-------- THE INPUT --------

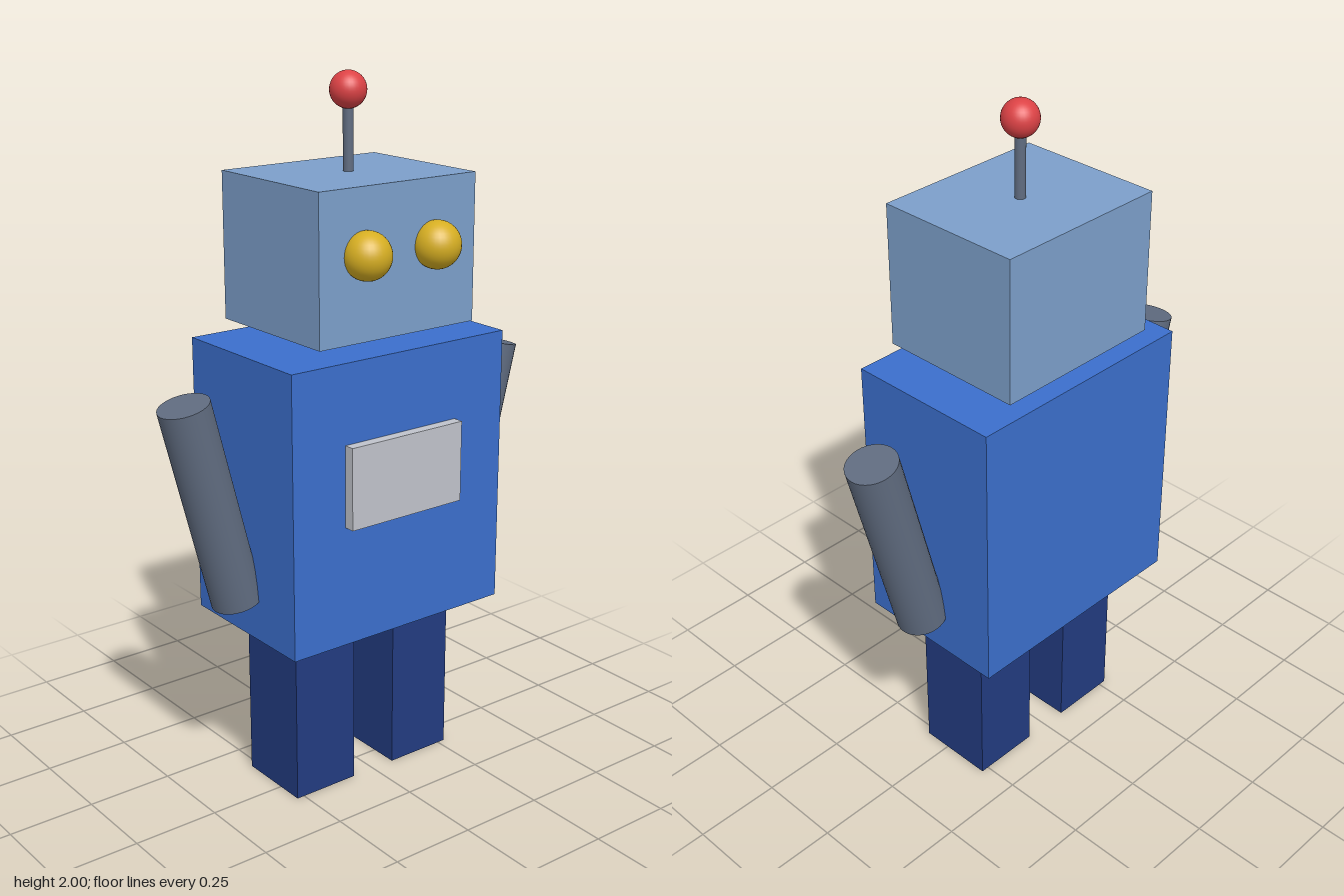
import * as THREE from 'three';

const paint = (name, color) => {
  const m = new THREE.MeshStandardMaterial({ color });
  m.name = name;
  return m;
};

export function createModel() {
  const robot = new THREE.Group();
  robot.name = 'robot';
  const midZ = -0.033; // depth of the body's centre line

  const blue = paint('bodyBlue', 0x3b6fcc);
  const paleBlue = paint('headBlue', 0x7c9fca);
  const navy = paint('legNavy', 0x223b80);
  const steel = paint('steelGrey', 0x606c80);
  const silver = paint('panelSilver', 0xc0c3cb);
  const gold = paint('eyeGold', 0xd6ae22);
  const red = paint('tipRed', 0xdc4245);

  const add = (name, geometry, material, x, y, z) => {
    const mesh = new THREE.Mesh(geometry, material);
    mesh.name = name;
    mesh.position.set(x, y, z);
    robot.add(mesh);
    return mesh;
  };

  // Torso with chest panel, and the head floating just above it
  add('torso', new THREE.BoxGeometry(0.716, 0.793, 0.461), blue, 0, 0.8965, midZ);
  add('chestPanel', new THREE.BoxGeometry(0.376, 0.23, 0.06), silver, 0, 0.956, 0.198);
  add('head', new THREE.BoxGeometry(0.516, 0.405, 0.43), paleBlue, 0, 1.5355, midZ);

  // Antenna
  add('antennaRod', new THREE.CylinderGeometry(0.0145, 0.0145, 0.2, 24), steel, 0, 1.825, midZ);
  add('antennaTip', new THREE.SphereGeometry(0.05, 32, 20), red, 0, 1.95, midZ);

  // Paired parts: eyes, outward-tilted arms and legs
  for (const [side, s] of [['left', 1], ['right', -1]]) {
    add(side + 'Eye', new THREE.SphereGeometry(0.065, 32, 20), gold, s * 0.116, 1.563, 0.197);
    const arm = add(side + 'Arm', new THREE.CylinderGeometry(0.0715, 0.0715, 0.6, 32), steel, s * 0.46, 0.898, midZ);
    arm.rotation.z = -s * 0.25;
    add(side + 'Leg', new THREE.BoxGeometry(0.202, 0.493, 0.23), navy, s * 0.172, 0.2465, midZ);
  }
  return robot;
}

--------

- [YOUR TASK] Repeat all of the records verbatim, leaving out the pictures.

- [TASK OUTPUT]
import * as THREE from 'three';

const paint = (name, color) => {
  const m = new THREE.MeshStandardMaterial({ color });
  m.name = name;
  return m;
};

export function createModel() {
  const robot = new THREE.Group();
  robot.name = 'robot';
  const midZ = -0.033; // depth of the body's centre line

  const blue = paint('bodyBlue', 0x3b6fcc);
  const paleBlue = paint('headBlue', 0x7c9fca);
  const navy = paint('legNavy', 0x223b80);
  const steel = paint('steelGrey', 0x606c80);
  const silver = paint('panelSilver', 0xc0c3cb);
  const gold = paint('eyeGold', 0xd6ae22);
  const red = paint('tipRed', 0xdc4245);

  const add = (name, geometry, material, x, y, z) => {
    const mesh = new THREE.Mesh(geometry, material);
    mesh.name = name;
    mesh.position.set(x, y, z);
    robot.add(mesh);
    return mesh;
  };

  // Torso with chest panel, and the head floating just above it
  add('torso', new THREE.BoxGeometry(0.716, 0.793, 0.461), blue, 0, 0.8965, midZ);
  add('chestPanel', new THREE.BoxGeometry(0.376, 0.23, 0.06), silver, 0, 0.956, 0.198);
  add('head', new THREE.BoxGeometry(0.516, 0.405, 0.43), paleBlue, 0, 1.5355, midZ);

  // Antenna
  add('antennaRod', new THREE.CylinderGeometry(0.0145, 0.0145, 0.2, 24), steel, 0, 1.825, midZ);
  add('antennaTip', new THREE.SphereGeometry(0.05, 32, 20), red, 0, 1.95, midZ);

  // Paired parts: eyes, outward-tilted arms and legs
  for (const [side, s] of [['left', 1], ['right', -1]]) {
    add(side + 'Eye', new THREE.SphereGeometry(0.065, 32, 20), gold, s * 0.116, 1.563, 0.197);
    const arm = add(side + 'Arm', new THREE.CylinderGeometry(0.0715, 0.0715, 0.6, 32), steel, s * 0.46, 0.898, midZ);
    arm.rotation.z = -s * 0.25;
    add(side + 'Leg', new THREE.BoxGeometry(0.202, 0.493, 0.23), navy, s * 0.172, 0.2465, midZ);
  }
  return robot;
}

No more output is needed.